It’s a style of anarchy that can be thrilling in itself; Project X bears the Blair Witch handheld stamp, shot by its participants, which adds to the YouTubeness of it all. Make no mistake: these kids have zero agenda save awesomeness, popularity and getting with that hot, topless girl. So ascribe a dollop of Occupy Wall Street rage to the film at your own risk. The brainless reality is a lot scarier. Deeply irresponsible, this a film that will give parents seizures – and give teens a big old smile. Joshua Rothkopf
Weekly box office: Dhs1,217,396 Weekly admissions: 30,517 Total box office: Dhs1,217,396 Total admissions: 30,517
John Carter Director: Andrew Stanton Stars: Taylor Kitsch, Lynn Collins, Willem Dafoe, Samantha Morton, Thomas Haden Church, Mark Strong, Ciarán Hinds, Dominic West, James Purefoy
This sprawling 3D adaptation of A Princess of Mars has all the makings of a monumental folly. It was absurdly expensive (rumours suggest upwards of Dhs900 million), stars no one you’ve ever heard of (the voice cast notwithstanding), is based on a property very few outside the geek community are familiar with, has a wildly convoluted storyline packed with silly names and outlandish locations, and is saddled with one of the least exciting titles in recent memory.

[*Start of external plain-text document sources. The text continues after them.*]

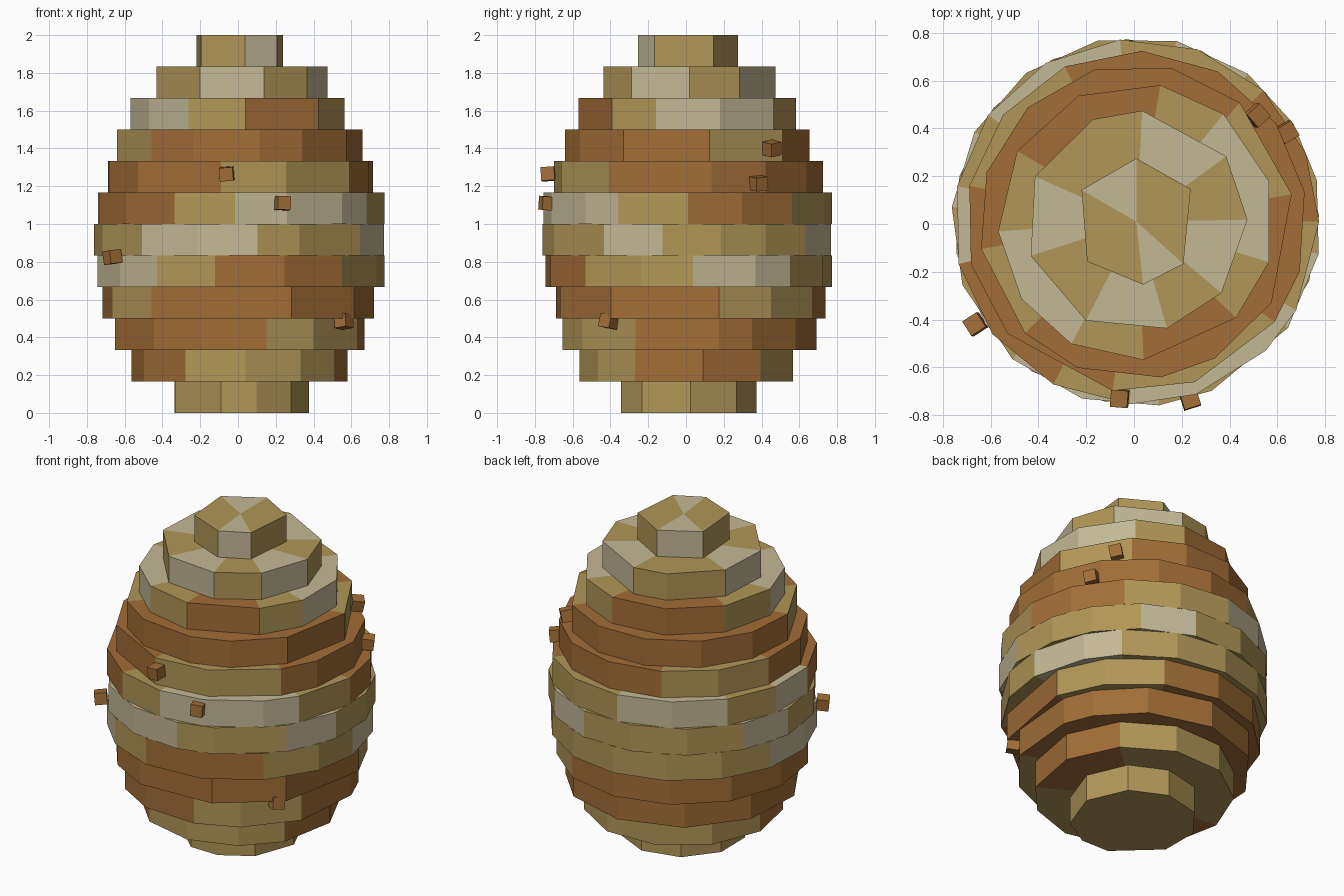
import bpy, bmesh, math
from mathutils import Matrix, Vector

if "Cube" in bpy.data.objects:
    bpy.data.objects.remove(bpy.data.objects["Cube"])

COLOURS = {"t": ("tan", (0.44, 0.305, 0.095)),
           "c": ("cream", (0.55, 0.48, 0.305)),
           "b": ("brown", (0.36, 0.155, 0.038))}
MATS = {}
for key, (name, rgb) in COLOURS.items():
    MATS[key] = bpy.data.materials.new(name)
    MATS[key].diffuse_color = (*rgb, 1)
KEYS = list(COLOURS)
STEP = 2 / 12
CENTRE = Vector((0.01, 0.01, 0))


def finish(bm, name, mats):
    bmesh.ops.recalc_face_normals(bm, faces=bm.faces)
    mesh = bpy.data.meshes.new(name)
    bm.to_mesh(mesh)
    bm.free()
    for m in mats:
        mesh.materials.append(m)
    ob = bpy.data.objects.new(name, mesh)
    bpy.context.collection.objects.link(ob)
    return ob


def ring(index, radius, colours, angles):
    """Slab of wedges: given corner angles first, the rest spread evenly round the back."""
    angles = list(angles)
    rest = len(colours) - len(angles)
    last, gap = angles[-1], (angles[0] + 360 - angles[-1]) / (rest + 1)
    angles += [last + gap * (i + 1) for i in range(rest)]
    bm = bmesh.new()
    hubs, rims = [], []
    for z in (index * STEP, (index + 1) * STEP):
        up = CENTRE + Vector((0, 0, z))
        hubs.append(bm.verts.new(up))
        rims.append([bm.verts.new(up + radius * Vector((math.cos(math.radians(a)),
                                                        math.sin(math.radians(a)), 0)))
                     for a in angles])
    low, high = rims
    n = len(colours)
    for i, key in enumerate(colours):
        j = (i + 1) % n
        for corners in ((low[i], low[j], high[j], high[i]),
                        (hubs[1], high[i], high[j]),
                        (hubs[0], low[j], low[i])):
            bm.faces.new(corners).material_index = KEYS.index(key)
    finish(bm, f"hive_ring_{index + 1}", [MATS[k] for k in KEYS])


# Stacked rings from bottom to top: radius, wedge colours, corner angles
RINGS = [
    (0.365, "ttttttttt", (-160, -106, -76, -42, 2, 45)),
    (0.575, "btttbbttttb", (-152, -120, -87, -56, -29, 8, 42)),
    (0.68, "bbttbbbbbbbb", (-132, -108, -78, -55, -24, 14, 30, 57)),
    (0.73, "bbbbttbbbbbt", (-130, -107, -68, -34, 13, 37, 64)),
    (0.765, "ctbbttcctttttcc", (-146, -125, -100, -72, -45, -19, 2, 28, 45)),
    (0.775, "tccttctttctttct", (-160, -132, -107, -83, -66, -35, -10, 13, 32, 53)),
    (0.765, "btccctbbttcctcb", (-142, -117, -92, -71, -45, -29, 0, 22, 46)),
    (0.715, "bttbbbbbbttbb", (-139, -98, -70, -36, -17, 10, 35)),
    (0.66, "tbbbbbtbbbbb", (-170, -135, -112, -81, -60, -31, 10, 49)),
    (0.58, "cctbtcctbbt", (-176, -146, -118, -87, -44, -17, 17, 51, 80)),
    (0.465, "tctctcttc", (-162, -117, -74, -40, 1, 36, 87, 113, 156)),
    (0.265, "tcttct", (-141, -84, -42, 31, 90, 150)),
]
for i, (radius, colours, angles) in enumerate(RINGS):
    ring(i, radius, colours, angles)

# Small blocks stuck on the wall: position, tilt in degrees
BLOCKS = [((-0.06, -0.73, 1.265), 4), ((0.235, -0.735, 1.11), -3),
          ((-0.665, -0.42, 0.825), 6), ((0.56, -0.41, 0.485), -8),
          ((0.515, 0.455, 1.4), 10), ((0.64, 0.385, 1.215), 6)]
for i, (pos, tilt) in enumerate(BLOCKS):
    bm = bmesh.new()
    bmesh.ops.create_cube(bm, size=0.072)
    turn = (Matrix.Rotation(math.atan2(pos[1], pos[0]), 4, "Z")
            @ Matrix.Rotation(math.radians(tilt), 4, "X")
            @ Matrix.Rotation(math.radians(tilt), 4, "Y"))
    bm.transform(Matrix.Translation(pos) @ turn)
    finish(bm, f"wall_block_{i + 1}", [MATS["b"]])

for m in bpy.data.materials:
    if m.users and not m.is_grease_pencil:
        m.use_nodes = True
        m.node_tree.nodes["Principled BSDF"].inputs["Base Color"].default_value = m.diffuse_color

Now, maybe there are legions of multiplex-goers to whom the words ‘Sab Than, Prince of Zodanga’ sound like a sure-fire bet – but it’s unlikely. And this is merely the tip of a hefty iceberg: chuck in some four-armed Tharks, some eight-legged Thoats and Mark Strong as an evil spirit and you’ve got an unholy mess. Luckily, thanks to some stunning visual design, a sense of wry humour and Wall-E director Andrew Stanton’s knack with an action setpiece, it’s a very entertaining, unusual and loveable mess. John Carter could be Dune for the 21st century – or it could be the next Avatar. Only time will tell. Tom Huddleston
Weekly box office: Dhs1,866,972 Weekly admissions: 41,192 Total box office: Dhs6,247,480 Total admissions: 134,798